TASK DETAILS
Where in the data below does the word "import" appear? Copy every line that has it.
[Opening RECORDS TO PROCESS section]
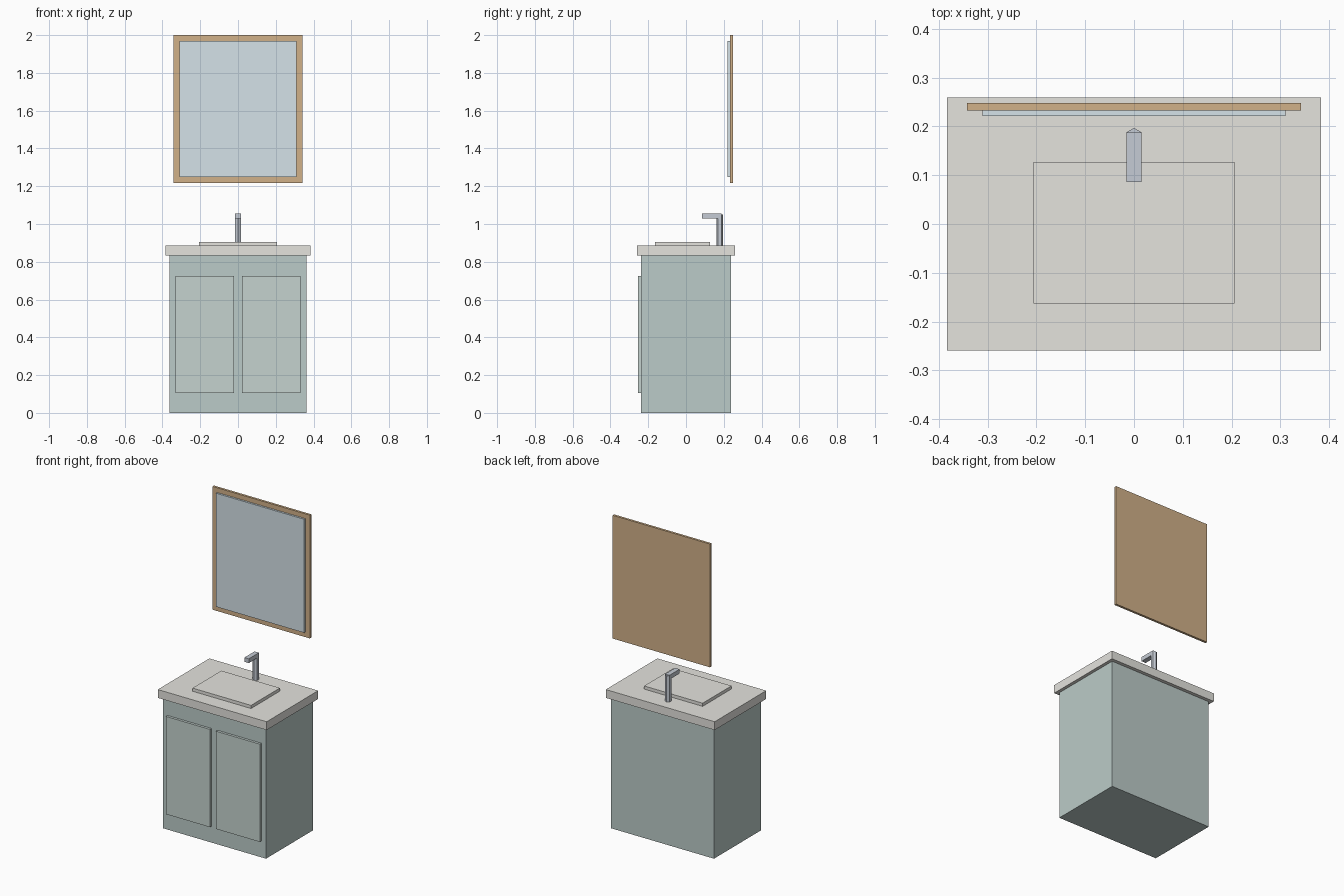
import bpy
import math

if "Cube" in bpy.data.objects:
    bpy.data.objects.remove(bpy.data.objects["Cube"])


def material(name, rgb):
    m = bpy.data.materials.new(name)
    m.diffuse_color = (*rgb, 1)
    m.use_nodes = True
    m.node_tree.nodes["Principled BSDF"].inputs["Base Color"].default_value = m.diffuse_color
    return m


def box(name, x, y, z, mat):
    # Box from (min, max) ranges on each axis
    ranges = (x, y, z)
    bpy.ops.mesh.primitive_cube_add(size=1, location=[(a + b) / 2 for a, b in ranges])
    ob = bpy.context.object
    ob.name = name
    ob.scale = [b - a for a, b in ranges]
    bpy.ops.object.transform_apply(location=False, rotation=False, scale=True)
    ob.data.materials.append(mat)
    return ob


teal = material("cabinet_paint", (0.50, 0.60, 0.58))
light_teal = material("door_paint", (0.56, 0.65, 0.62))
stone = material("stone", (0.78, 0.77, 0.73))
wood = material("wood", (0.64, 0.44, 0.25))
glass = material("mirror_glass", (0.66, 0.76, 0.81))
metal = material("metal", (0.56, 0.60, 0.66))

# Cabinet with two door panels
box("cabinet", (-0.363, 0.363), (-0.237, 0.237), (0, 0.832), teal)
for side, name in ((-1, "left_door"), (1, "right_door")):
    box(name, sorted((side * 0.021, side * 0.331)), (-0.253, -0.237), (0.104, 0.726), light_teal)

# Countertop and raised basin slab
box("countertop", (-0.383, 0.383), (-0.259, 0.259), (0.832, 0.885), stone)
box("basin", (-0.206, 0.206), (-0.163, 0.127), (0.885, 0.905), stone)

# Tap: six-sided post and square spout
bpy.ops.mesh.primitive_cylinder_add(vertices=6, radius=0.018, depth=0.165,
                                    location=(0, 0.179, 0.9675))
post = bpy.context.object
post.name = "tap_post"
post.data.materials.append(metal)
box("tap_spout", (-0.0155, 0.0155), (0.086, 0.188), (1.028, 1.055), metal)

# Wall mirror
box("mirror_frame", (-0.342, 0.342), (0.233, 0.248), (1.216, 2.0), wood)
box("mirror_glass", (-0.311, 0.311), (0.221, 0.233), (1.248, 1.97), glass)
[Closing RECORDS TO PROCESS section]
[Opening RECORDS TO PROCESS section]
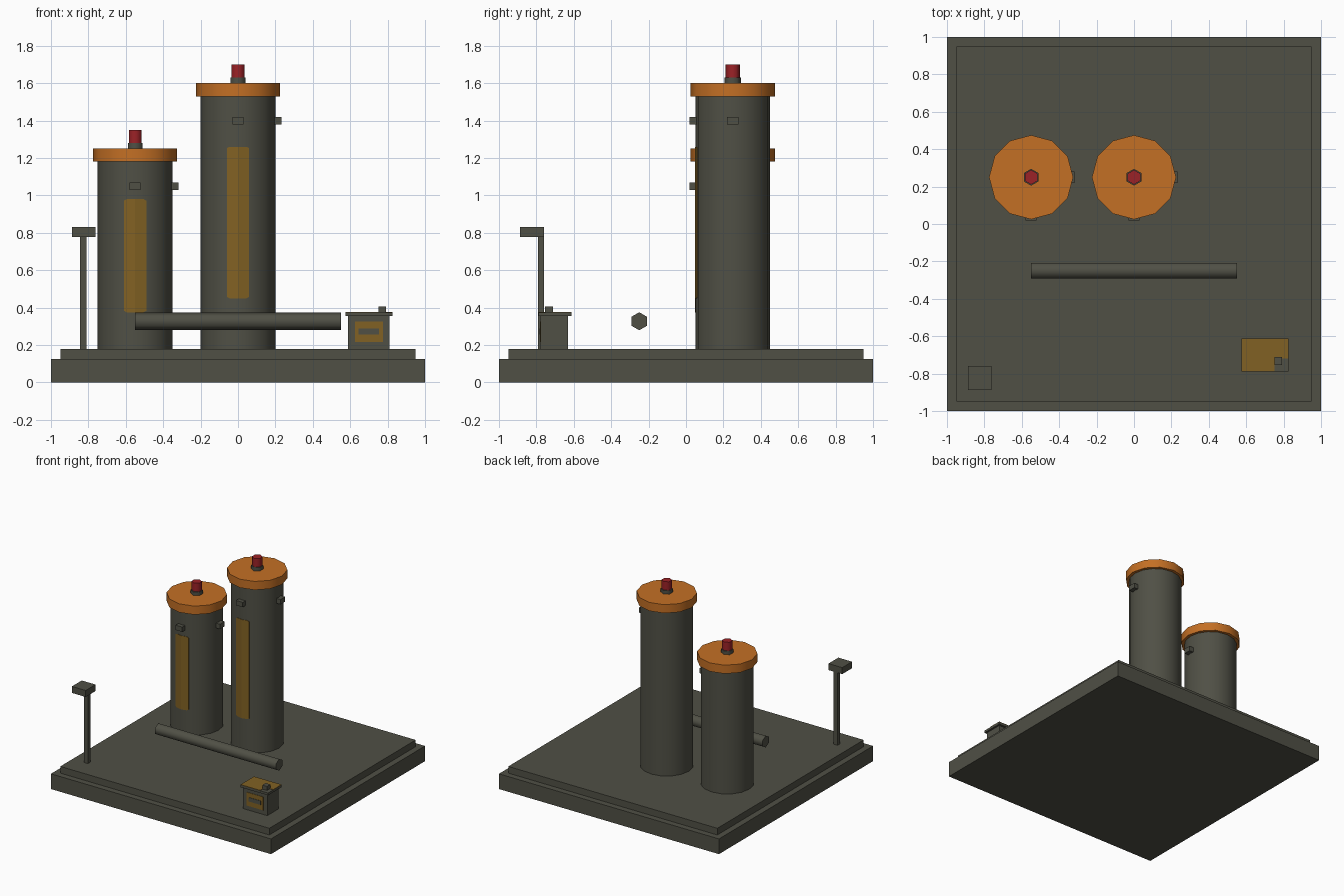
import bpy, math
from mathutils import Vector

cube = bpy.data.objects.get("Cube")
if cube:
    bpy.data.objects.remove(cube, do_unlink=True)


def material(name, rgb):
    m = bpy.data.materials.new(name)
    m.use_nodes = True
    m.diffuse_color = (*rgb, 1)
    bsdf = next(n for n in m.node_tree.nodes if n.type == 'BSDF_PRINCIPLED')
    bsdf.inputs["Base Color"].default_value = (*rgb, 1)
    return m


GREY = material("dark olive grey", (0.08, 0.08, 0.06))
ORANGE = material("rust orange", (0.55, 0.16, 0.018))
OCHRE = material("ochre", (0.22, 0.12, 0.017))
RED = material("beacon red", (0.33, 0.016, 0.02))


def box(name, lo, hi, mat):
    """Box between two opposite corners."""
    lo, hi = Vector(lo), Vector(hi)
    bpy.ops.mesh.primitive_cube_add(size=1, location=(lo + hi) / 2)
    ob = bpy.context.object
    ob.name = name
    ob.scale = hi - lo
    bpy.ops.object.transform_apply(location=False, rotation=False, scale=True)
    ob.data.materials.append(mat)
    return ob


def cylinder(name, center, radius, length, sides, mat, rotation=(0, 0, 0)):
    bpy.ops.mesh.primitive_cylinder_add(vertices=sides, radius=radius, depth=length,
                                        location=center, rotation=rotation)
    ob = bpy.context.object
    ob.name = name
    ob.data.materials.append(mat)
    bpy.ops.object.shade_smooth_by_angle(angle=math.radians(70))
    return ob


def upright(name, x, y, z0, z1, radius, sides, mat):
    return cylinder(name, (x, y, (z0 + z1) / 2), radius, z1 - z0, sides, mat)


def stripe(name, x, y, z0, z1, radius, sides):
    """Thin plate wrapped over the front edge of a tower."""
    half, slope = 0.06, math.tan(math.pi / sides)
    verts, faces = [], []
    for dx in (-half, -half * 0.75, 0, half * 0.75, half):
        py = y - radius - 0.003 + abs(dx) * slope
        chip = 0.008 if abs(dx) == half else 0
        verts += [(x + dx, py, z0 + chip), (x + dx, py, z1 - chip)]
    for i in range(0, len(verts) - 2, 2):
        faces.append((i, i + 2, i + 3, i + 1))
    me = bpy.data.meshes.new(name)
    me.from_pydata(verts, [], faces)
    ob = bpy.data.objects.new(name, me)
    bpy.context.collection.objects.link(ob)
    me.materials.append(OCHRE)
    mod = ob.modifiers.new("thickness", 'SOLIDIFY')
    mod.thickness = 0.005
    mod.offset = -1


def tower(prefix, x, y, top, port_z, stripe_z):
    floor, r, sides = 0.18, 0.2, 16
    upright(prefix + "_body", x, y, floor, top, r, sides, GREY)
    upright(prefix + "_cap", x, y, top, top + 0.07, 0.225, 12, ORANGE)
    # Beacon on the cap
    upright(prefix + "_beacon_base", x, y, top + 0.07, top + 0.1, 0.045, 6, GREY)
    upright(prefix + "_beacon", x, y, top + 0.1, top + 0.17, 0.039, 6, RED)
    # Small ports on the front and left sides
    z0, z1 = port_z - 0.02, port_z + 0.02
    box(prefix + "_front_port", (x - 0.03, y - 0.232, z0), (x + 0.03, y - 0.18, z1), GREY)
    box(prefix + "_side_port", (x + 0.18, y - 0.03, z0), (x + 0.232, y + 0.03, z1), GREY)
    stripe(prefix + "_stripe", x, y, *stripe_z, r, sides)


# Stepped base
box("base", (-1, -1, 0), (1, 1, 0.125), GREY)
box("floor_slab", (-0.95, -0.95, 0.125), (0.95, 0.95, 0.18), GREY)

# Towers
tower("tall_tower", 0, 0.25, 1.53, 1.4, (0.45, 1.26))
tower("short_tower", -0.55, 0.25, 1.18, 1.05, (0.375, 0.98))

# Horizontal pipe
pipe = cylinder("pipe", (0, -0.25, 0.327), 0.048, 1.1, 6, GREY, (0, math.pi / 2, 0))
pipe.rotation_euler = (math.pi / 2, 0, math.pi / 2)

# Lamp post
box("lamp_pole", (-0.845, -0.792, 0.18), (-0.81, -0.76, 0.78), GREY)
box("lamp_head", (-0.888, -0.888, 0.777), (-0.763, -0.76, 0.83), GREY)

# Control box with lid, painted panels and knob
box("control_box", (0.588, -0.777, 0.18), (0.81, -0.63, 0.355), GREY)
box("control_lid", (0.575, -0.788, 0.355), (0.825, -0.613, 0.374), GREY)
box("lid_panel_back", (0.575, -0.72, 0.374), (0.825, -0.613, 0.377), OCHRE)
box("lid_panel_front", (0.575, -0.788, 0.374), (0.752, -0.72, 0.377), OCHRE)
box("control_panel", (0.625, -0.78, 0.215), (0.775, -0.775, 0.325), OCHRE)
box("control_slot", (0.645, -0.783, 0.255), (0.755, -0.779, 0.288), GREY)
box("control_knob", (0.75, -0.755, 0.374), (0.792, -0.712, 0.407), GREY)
[Closing RECORDS TO PROCESS section]
RESULT
import bpy
import math
import bpy, math
from mathutils import Vector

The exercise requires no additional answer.